(What needs to be done):
Each line from the one containing "a = start +" through the end of the entries below must be output exactly; no other line belongs.

(Given records):
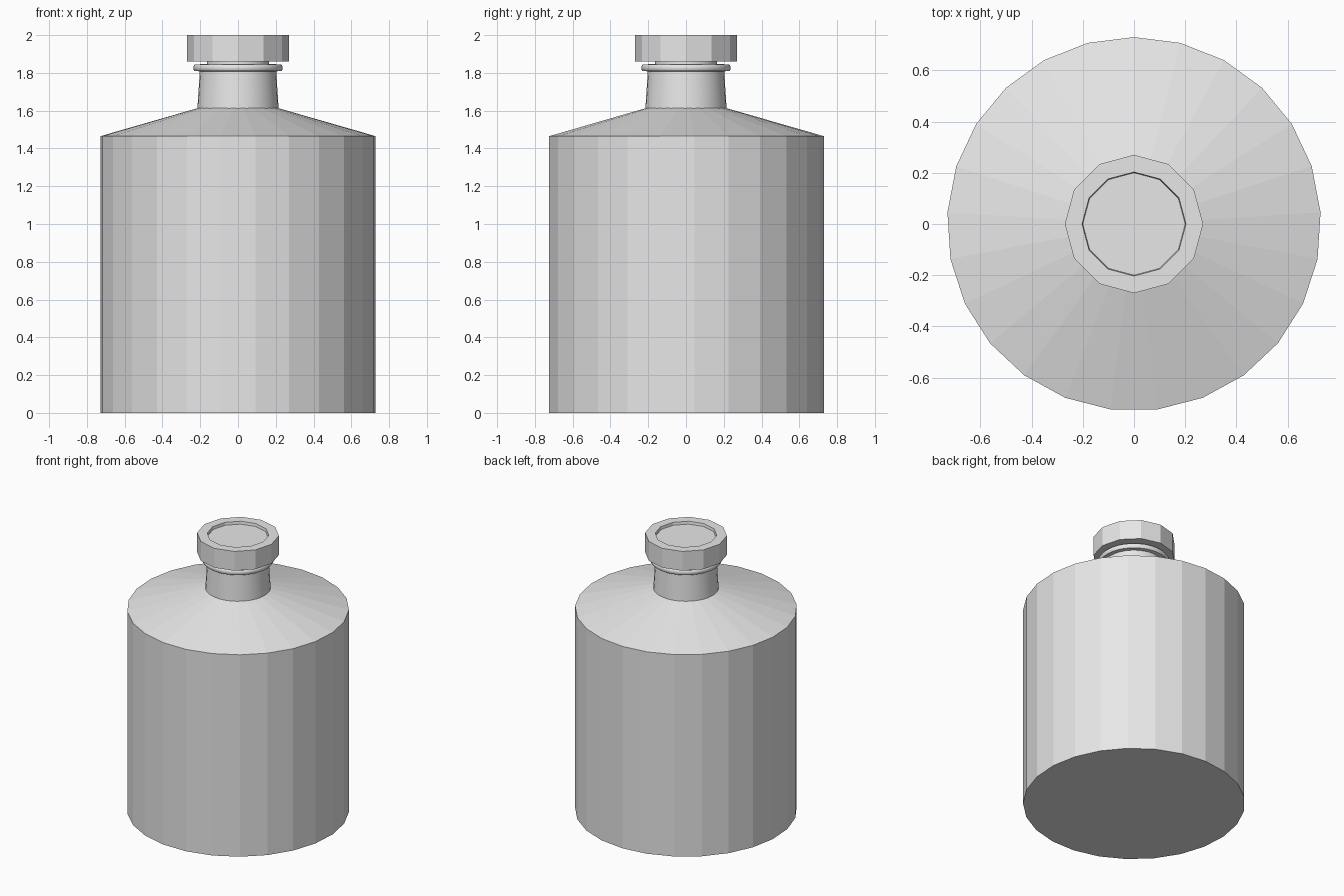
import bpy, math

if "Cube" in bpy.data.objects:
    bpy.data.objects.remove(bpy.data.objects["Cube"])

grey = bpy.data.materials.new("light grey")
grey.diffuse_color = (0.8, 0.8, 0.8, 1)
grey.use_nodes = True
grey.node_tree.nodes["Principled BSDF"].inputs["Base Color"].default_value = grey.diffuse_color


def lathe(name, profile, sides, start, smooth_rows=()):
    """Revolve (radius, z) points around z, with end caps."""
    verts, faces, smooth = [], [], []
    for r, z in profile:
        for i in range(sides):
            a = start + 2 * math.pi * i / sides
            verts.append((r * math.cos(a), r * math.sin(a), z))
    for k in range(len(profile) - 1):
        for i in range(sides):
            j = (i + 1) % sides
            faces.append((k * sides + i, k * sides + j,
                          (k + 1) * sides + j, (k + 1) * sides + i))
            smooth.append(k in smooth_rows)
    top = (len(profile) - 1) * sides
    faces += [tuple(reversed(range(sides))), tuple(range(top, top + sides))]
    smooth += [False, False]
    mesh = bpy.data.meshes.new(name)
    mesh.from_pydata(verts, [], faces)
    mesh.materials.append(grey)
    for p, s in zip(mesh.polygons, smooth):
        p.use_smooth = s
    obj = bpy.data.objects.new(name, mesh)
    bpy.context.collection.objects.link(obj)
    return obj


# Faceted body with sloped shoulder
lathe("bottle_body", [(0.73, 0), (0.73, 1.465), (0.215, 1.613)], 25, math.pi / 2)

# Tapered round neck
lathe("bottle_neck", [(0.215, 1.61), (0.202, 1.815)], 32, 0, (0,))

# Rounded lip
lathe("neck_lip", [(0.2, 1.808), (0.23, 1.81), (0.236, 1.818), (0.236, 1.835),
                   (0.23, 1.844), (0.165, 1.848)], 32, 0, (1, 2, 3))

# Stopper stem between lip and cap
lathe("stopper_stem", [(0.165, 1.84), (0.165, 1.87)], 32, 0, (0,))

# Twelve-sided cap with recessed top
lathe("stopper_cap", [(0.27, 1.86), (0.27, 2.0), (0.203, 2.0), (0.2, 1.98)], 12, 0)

(Output for this task):
            a = start + 2 * math.pi * i / sides
            verts.append((r * math.cos(a), r * math.sin(a), z))
    for k in range(len(profile) - 1):
        for i in range(sides):
            j = (i + 1) % sides
            faces.append((k * sides + i, k * sides + j,
                          (k + 1) * sides + j, (k + 1) * sides + i))
            smooth.append(k in smooth_rows)
    top = (len(profile) - 1) * sides
    faces += [tuple(reversed(range(sides))), tuple(range(top, top + sides))]
    smooth += [False, False]
    mesh = bpy.data.meshes.new(name)
    mesh.from_pydata(verts, [], faces)
    mesh.materials.append(grey)
    for p, s in zip(mesh.polygons, smooth):
        p.use_smooth = s
    obj = bpy.data.objects.new(name, mesh)
    bpy.context.collection.objects.link(obj)
    return obj


# Faceted body with sloped shoulder
lathe("bottle_body", [(0.73, 0), (0.73, 1.465), (0.215, 1.613)], 25, math.pi / 2)

# Tapered round neck
lathe("bottle_neck", [(0.215, 1.61), (0.202, 1.815)], 32, 0, (0,))

# Rounded lip
lathe("neck_lip", [(0.2, 1.808), (0.23, 1.81), (0.236, 1.818), (0.236, 1.835),
                   (0.23, 1.844), (0.165, 1.848)], 32, 0, (1, 2, 3))

# Stopper stem between lip and cap
lathe("stopper_stem", [(0.165, 1.84), (0.165, 1.87)], 32, 0, (0,))

# Twelve-sided cap with recessed top
lathe("stopper_cap", [(0.27, 1.86), (0.27, 2.0), (0.203, 2.0), (0.2, 1.98)], 12, 0)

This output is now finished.